Set every record down verbatim and omit the pictures.

Data entries:
---------------

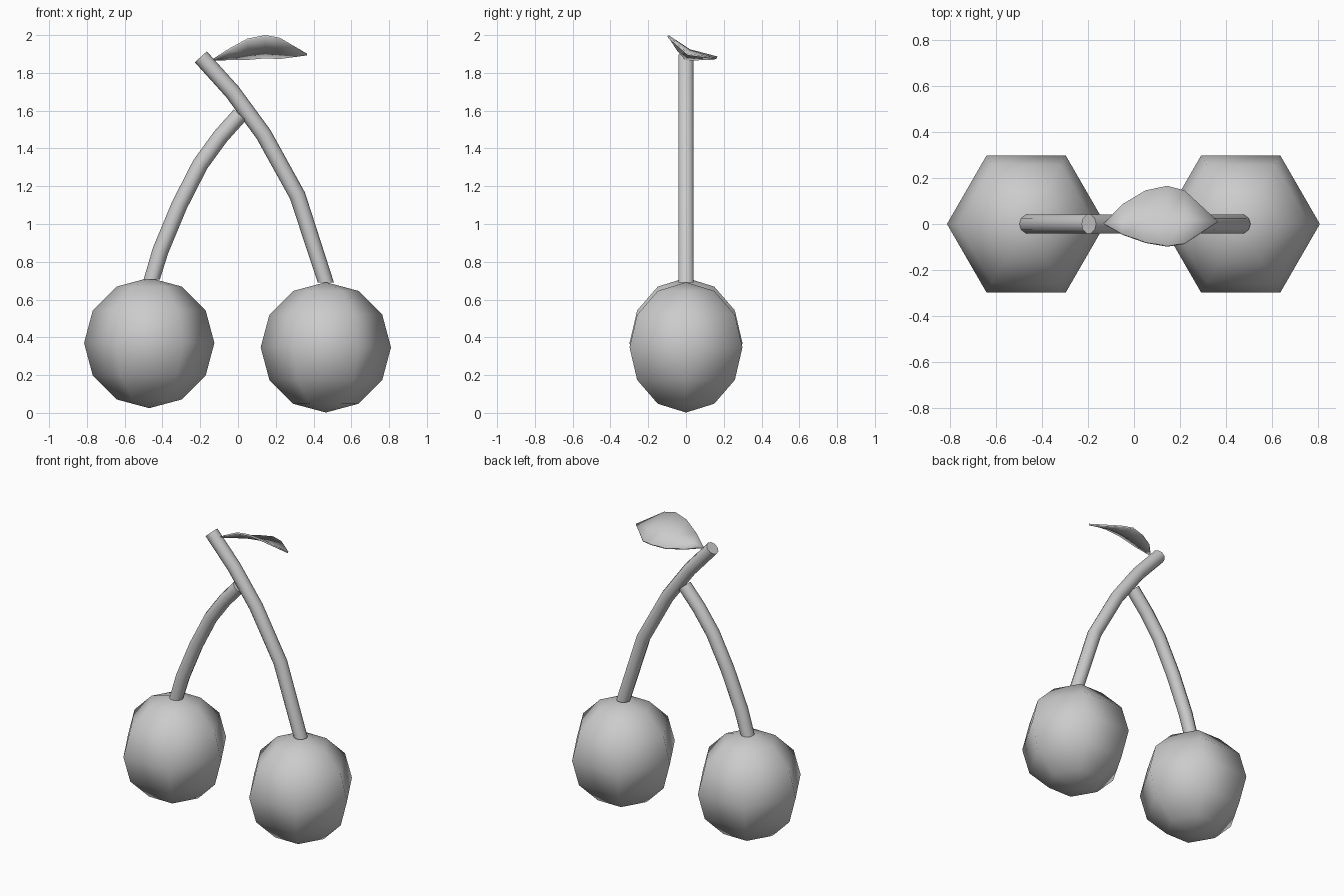
import bpy, bmesh, math
from mathutils import Vector

if "Cube" in bpy.data.objects:
    bpy.data.objects.remove(bpy.data.objects["Cube"])


def make_object(name, bm, angle=40):
    bmesh.ops.recalc_face_normals(bm, faces=bm.faces)
    mesh = bpy.data.meshes.new(name)
    bm.to_mesh(mesh)
    bm.free()
    obj = bpy.data.objects.new(name, mesh)
    bpy.context.collection.objects.link(obj)
    bpy.ops.object.select_all(action='DESELECT')
    obj.select_set(True)
    bpy.context.view_layer.objects.active = obj
    bpy.ops.object.shade_smooth_by_angle(angle=math.radians(angle))
    return obj


def cherry(name, x, z, r=0.345):
    bm = bmesh.new()
    bmesh.ops.create_uvsphere(bm, u_segments=6, v_segments=6, radius=r)
    # a corner of the hexagon points along x
    corner = max((v for v in bm.verts if abs(v.co.z) < 1e-4), key=lambda v: v.co.x)
    turn = -math.atan2(corner.co.y, corner.co.x)
    for v in bm.verts:
        px, py = v.co.x, v.co.y
        v.co = (x + px * math.cos(turn) - py * math.sin(turn),
                px * math.sin(turn) + py * math.cos(turn), z + v.co.z)
    make_object(name, bm, 75)


def stem(name, path, radius=0.043, sides=10):
    # tube in the xz plane; the first ring lies flat on the cherry
    pts = [Vector((x, 0, z)) for x, z in path]
    bm = bmesh.new()
    rings = []
    for i, p in enumerate(pts):
        a, b = pts[max(i - 1, 0)], pts[min(i + 1, len(pts) - 1)]
        t = (b - a).normalized() if i else Vector((0, 0, 1))
        side = Vector((t.z, 0, -t.x))
        rings.append([bm.verts.new(p + radius * (
            math.cos(math.tau * k / sides) * side
            + math.sin(math.tau * k / sides) * Vector((0, 1, 0))))
            for k in range(sides)])
    for r0, r1 in zip(rings, rings[1:]):
        for k in range(sides):
            j = (k + 1) % sides
            bm.faces.new((r0[k], r0[j], r1[j], r1[k]))
    bm.faces.new(rings[0])
    bm.faces.new(rings[-1])
    make_object(name, bm)


# Fruit
cherry("left_cherry", -0.47, 0.37)
cherry("right_cherry", 0.465, 0.347)

# Stems, from the fruit upwards
stem("long_stem", [(0.465, 0.69), (0.315, 1.15), (0.135, 1.475),
                   (-0.03, 1.70), (-0.197, 1.885)])
stem("short_stem", [(-0.457, 0.705), (-0.41, 0.86), (-0.31, 1.10),
                    (-0.2, 1.315), (-0.095, 1.46), (0.01, 1.578)])

# Leaf: stations along x with front edge, midrib and back edge (y, z)
base, tip = (-0.13, 0.0, 1.87), (0.365, 0.01, 1.897)
stations = [
    (-0.05, (-0.045, 1.922), (0.01, 1.888), (0.085, 1.872)),
    (0.05, (-0.08, 1.977), (0.02, 1.908), (0.145, 1.873)),
    (0.145, (-0.096, 1.996), (0.02, 1.920), (0.165, 1.882)),
    (0.22, (-0.085, 1.982), (0.02, 1.917), (0.145, 1.878)),
]
bm = bmesh.new()
b, t = bm.verts.new(base), bm.verts.new(tip)
rows = [[bm.verts.new((x, y, z)) for y, z in row] for x, *row in stations]
rows = [[b] * 3] + rows + [[t] * 3]
for r0, r1 in zip(rows, rows[1:]):
    for k in range(2):
        bm.faces.new(list(dict.fromkeys((r0[k], r1[k], r1[k + 1], r0[k + 1]))))
leaf = make_object("leaf", bm)
thick = leaf.modifiers.new("thickness", 'SOLIDIFY')
thick.thickness = 0.01
thick.offset = 0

---------------

ANSWER AREA:
import bpy, bmesh, math
from mathutils import Vector

if "Cube" in bpy.data.objects:
    bpy.data.objects.remove(bpy.data.objects["Cube"])


def make_object(name, bm, angle=40):
    bmesh.ops.recalc_face_normals(bm, faces=bm.faces)
    mesh = bpy.data.meshes.new(name)
    bm.to_mesh(mesh)
    bm.free()
    obj = bpy.data.objects.new(name, mesh)
    bpy.context.collection.objects.link(obj)
    bpy.ops.object.select_all(action='DESELECT')
    obj.select_set(True)
    bpy.context.view_layer.objects.active = obj
    bpy.ops.object.shade_smooth_by_angle(angle=math.radians(angle))
    return obj


def cherry(name, x, z, r=0.345):
    bm = bmesh.new()
    bmesh.ops.create_uvsphere(bm, u_segments=6, v_segments=6, radius=r)
    # a corner of the hexagon points along x
    corner = max((v for v in bm.verts if abs(v.co.z) < 1e-4), key=lambda v: v.co.x)
    turn = -math.atan2(corner.co.y, corner.co.x)
    for v in bm.verts:
        px, py = v.co.x, v.co.y
        v.co = (x + px * math.cos(turn) - py * math.sin(turn),
                px * math.sin(turn) + py * math.cos(turn), z + v.co.z)
    make_object(name, bm, 75)


def stem(name, path, radius=0.043, sides=10):
    # tube in the xz plane; the first ring lies flat on the cherry
    pts = [Vector((x, 0, z)) for x, z in path]
    bm = bmesh.new()
    rings = []
    for i, p in enumerate(pts):
        a, b = pts[max(i - 1, 0)], pts[min(i + 1, len(pts) - 1)]
        t = (b - a).normalized() if i else Vector((0, 0, 1))
        side = Vector((t.z, 0, -t.x))
        rings.append([bm.verts.new(p + radius * (
            math.cos(math.tau * k / sides) * side
            + math.sin(math.tau * k / sides) * Vector((0, 1, 0))))
            for k in range(sides)])
    for r0, r1 in zip(rings, rings[1:]):
        for k in range(sides):
            j = (k + 1) % sides
            bm.faces.new((r0[k], r0[j], r1[j], r1[k]))
    bm.faces.new(rings[0])
    bm.faces.new(rings[-1])
    make_object(name, bm)


# Fruit
cherry("left_cherry", -0.47, 0.37)
cherry("right_cherry", 0.465, 0.347)

# Stems, from the fruit upwards
stem("long_stem", [(0.465, 0.69), (0.315, 1.15), (0.135, 1.475),
                   (-0.03, 1.70), (-0.197, 1.885)])
stem("short_stem", [(-0.457, 0.705), (-0.41, 0.86), (-0.31, 1.10),
                    (-0.2, 1.315), (-0.095, 1.46), (0.01, 1.578)])

# Leaf: stations along x with front edge, midrib and back edge (y, z)
base, tip = (-0.13, 0.0, 1.87), (0.365, 0.01, 1.897)
stations = [
    (-0.05, (-0.045, 1.922), (0.01, 1.888), (0.085, 1.872)),
    (0.05, (-0.08, 1.977), (0.02, 1.908), (0.145, 1.873)),
    (0.145, (-0.096, 1.996), (0.02, 1.920), (0.165, 1.882)),
    (0.22, (-0.085, 1.982), (0.02, 1.917), (0.145, 1.878)),
]
bm = bmesh.new()
b, t = bm.verts.new(base), bm.verts.new(tip)
rows = [[bm.verts.new((x, y, z)) for y, z in row] for x, *row in stations]
rows = [[b] * 3] + rows + [[t] * 3]
for r0, r1 in zip(rows, rows[1:]):
    for k in range(2):
        bm.faces.new(list(dict.fromkeys((r0[k], r1[k], r1[k + 1], r0[k + 1]))))
leaf = make_object("leaf", bm)
thick = leaf.modifiers.new("thickness", 'SOLIDIFY')
thick.thickness = 0.01
thick.offset = 0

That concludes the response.